To investigate longitudinal associations between changes in brain structure and gait decline.DESIGN:
Population-based Tasmanian Study of Cognition and Gait.PARTICIPANTS:
Two hundred twenty-five individuals aged 60 to 86 (mean age 71.4 ± 6.8) randomly selected from the electoral roll with baseline and follow-up data.MEASUREMENTS:
Volumes of gray matter, white matter, hippocampi, and white matter lesions (WML) were estimated using automated segmentation from magnetic resonance imaging (MRI). Gait variables were measured using a computerized walkway. Linear regression was used to estimate the association between change in brain MRI measures and change in gait.
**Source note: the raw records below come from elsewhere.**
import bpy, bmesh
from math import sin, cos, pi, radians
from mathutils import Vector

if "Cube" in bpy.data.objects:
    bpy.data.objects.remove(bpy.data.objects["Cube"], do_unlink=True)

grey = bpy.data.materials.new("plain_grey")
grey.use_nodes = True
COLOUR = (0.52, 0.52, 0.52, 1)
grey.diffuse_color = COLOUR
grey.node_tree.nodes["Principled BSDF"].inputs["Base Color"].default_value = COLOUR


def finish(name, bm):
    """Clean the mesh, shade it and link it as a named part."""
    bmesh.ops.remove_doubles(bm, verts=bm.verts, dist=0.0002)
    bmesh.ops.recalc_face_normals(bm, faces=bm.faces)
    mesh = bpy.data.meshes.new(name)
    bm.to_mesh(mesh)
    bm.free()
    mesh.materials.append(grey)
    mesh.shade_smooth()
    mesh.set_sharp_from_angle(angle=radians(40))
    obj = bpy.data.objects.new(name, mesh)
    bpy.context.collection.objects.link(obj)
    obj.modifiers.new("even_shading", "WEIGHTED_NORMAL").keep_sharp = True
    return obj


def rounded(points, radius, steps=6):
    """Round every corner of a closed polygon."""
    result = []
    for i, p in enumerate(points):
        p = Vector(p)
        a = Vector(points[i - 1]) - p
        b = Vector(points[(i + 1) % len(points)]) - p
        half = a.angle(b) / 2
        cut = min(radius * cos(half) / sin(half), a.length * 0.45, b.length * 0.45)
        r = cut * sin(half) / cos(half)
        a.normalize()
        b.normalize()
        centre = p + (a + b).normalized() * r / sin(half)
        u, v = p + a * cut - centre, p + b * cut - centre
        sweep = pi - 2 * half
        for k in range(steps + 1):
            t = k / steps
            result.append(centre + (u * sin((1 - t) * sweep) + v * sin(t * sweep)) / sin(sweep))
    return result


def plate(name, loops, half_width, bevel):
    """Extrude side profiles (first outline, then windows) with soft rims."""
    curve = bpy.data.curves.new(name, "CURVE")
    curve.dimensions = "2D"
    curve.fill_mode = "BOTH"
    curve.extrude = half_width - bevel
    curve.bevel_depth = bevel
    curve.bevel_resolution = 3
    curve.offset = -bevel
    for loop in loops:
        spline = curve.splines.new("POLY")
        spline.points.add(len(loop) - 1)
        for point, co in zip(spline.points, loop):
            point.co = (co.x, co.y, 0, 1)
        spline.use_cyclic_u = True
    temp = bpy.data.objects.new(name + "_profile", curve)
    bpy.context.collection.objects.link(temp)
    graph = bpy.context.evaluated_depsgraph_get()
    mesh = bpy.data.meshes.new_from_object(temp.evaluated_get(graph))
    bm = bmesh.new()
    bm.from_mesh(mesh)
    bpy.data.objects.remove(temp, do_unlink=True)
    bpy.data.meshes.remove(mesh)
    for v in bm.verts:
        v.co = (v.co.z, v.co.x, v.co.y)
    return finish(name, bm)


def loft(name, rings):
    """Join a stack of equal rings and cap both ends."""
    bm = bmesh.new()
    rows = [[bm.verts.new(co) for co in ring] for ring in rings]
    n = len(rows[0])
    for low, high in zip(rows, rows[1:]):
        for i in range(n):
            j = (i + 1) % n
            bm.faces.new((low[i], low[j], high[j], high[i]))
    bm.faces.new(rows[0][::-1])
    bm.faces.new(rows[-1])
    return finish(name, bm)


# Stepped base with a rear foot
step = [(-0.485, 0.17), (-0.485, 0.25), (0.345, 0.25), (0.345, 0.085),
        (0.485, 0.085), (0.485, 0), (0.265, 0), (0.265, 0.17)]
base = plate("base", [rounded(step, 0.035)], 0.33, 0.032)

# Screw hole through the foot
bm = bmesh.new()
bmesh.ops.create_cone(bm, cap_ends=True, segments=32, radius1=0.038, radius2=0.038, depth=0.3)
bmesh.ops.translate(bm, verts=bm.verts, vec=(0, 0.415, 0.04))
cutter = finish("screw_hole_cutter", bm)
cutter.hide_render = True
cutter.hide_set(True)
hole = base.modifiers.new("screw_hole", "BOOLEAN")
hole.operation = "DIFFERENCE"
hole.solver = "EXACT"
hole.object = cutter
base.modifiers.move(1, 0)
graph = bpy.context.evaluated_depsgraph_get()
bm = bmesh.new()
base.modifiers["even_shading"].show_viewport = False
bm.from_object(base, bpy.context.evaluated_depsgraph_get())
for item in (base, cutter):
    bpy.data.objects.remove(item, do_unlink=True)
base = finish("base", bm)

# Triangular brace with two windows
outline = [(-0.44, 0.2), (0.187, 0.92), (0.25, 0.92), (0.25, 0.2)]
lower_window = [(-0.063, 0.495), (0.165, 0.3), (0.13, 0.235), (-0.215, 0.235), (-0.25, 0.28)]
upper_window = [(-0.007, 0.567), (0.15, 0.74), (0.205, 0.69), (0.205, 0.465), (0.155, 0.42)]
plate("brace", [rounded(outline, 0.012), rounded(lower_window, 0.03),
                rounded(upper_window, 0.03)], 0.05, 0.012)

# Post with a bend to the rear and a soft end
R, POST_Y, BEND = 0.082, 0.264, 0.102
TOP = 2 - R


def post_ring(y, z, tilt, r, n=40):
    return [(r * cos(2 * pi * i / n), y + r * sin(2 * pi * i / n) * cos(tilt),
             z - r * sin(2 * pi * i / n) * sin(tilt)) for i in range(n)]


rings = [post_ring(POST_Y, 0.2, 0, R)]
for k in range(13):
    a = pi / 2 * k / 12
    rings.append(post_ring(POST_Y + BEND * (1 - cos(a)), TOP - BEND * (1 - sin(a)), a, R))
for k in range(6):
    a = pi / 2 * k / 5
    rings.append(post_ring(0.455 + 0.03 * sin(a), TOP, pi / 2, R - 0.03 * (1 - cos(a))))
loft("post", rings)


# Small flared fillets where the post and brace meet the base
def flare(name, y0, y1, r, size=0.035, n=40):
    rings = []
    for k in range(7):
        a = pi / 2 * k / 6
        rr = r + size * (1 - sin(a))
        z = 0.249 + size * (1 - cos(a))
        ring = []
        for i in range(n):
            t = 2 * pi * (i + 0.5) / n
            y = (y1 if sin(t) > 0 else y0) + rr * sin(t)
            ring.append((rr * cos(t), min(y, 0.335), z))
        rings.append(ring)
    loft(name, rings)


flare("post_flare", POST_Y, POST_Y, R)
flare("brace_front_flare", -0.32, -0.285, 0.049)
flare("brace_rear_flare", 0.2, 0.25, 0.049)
Time between measurements, age, sex, BMI, education level, total intracranial volume, baseline infarcts, and medical history were used as baseline covariates.RESULTS:
Mean follow-up was 30.6 months. White matter atrophy was associated with a decline in gait speed (P = .001), step length (P = .005), and cadence (P = .001). WML progression was associated with a decline in gait speed (P = .04), and its association with decline in step length was stronger with greater baseline age (P for interaction = .04). Hippocampal atrophy was associated with a decline in gait speed (P = .006) and step length (P = .001). Total gray matter atrophy was associated with decline in cadence in those with cerebral infarcts (P for interaction = .02).CONCLUSION:
These are the first longitudinal data demonstrating the relative contributions of brain atrophy and WML progression to gait decline in older people. Effect modification according to age and infarcts suggests a contribution of reduced physiological and brain reserve. Interventions targeting brain health may be important in preventing mobility decline in older people.